As loans to African countries decline, thousands of Chinese workers go home
Between 2015 and 2018, 62,600 workers returned to China. From a high of US$ 24.9 billion in 2016, Chinese lending plummeted to around US$ 9 billion in 2018. Angola saw the largest decline of Chinese workers. More and more local labour is employed by Chinese companies.
Beijing (AsiaNews) – In recent years, tens of thousands of Chinese workers who emigrated to Africa have returned to China, reversing a well-established trend.
According to two consultancy firms, the global company Oxford China International Consultancy (OCIC) and Beijing-based Development Reimagined, the return coincides with a drop in loans provided by the Chinese government to African countries.
An estimated 62,600 Chinese workers left Africa between 2015 and 2018, with the overall number declining from over 263,000 to roughly 201,000, the research firms found.

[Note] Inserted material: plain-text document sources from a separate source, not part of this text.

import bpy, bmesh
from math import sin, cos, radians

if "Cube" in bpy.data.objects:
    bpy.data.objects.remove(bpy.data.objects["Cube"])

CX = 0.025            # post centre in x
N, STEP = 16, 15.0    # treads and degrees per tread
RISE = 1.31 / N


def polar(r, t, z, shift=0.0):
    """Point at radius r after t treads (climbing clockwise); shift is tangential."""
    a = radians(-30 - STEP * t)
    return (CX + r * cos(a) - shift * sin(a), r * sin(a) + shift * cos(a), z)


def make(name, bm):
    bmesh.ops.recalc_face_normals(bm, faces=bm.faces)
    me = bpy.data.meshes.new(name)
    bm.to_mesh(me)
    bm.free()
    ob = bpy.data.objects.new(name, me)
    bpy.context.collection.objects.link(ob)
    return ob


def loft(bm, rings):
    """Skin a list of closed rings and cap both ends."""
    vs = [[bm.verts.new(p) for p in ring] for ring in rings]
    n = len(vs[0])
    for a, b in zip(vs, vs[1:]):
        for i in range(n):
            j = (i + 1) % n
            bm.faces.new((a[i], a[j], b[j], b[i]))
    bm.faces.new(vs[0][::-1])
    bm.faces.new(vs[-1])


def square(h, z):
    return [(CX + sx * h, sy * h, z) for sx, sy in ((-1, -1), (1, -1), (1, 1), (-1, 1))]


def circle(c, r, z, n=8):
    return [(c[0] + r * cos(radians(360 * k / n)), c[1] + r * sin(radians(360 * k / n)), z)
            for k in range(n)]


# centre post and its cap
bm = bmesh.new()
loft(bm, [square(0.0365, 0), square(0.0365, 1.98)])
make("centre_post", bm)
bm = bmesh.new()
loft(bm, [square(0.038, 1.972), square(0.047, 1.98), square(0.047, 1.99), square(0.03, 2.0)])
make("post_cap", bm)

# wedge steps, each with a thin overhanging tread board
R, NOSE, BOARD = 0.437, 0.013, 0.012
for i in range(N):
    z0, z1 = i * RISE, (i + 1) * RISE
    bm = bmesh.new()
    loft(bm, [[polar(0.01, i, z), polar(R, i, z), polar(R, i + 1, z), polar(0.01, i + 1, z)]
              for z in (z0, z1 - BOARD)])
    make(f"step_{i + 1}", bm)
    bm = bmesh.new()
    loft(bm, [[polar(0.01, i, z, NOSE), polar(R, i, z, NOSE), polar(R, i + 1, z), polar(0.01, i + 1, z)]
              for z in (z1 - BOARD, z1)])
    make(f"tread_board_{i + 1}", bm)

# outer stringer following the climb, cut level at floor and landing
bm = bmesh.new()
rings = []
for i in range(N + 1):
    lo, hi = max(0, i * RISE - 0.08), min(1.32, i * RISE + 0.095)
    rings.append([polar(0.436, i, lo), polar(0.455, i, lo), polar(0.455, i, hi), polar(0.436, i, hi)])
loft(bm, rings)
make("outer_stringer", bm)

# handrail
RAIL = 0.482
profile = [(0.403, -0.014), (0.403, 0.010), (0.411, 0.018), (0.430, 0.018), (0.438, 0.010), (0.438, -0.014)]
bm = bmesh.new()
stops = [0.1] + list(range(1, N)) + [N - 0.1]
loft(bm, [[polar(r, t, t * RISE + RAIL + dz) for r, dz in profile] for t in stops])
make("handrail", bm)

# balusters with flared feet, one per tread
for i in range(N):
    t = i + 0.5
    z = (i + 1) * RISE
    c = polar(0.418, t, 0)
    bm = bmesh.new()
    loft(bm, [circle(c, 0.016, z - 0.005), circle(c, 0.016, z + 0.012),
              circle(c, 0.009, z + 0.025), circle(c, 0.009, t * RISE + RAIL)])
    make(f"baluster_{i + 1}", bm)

The year 2015 was the high point, when China signed most contracts with African governments.
The research notes that some Chinese workers may have remained in Africa after changing their residence status. After working in construction projects, they become small traders.
The survey is also based on official data, and does not count illegal immigrants.
The Chinese government does not provide information on the amount of its foreign loans, often linked to the Belt and Road Initiative, Xi Jinping's grand plan to link China, Africa and Europe along new Silk Roads.
The China Africa Research Initiative at John Hopkins University calculated that, between 2000 and 2018, China lent a total of US$ 148 billion to about 50 African states.
From a high point of US$ 24.9 billion, Beijing's lending dropped to around US$ 9 billion in 2018.
Angola is the country that saw the sharpest drop in this period: from US$ 19.3 billion to US$ 80 million.
Chinese workers employed in the former Portuguese colony went from 44,000 in 2015 to 27,000 in 2018. Algeria, which hosts the largest number, they went from 91,000 to 60,000.
The return of workers to China is also due to the growing demands of African governments to employ local staff in projects financed by the Asian giant.
A 2019 study by the School of Oriental and African Studies at the University of London found that in Ethiopia 90 per cent of jobs at Chinese firms went to locals. In Angola, the number was 75 per cent.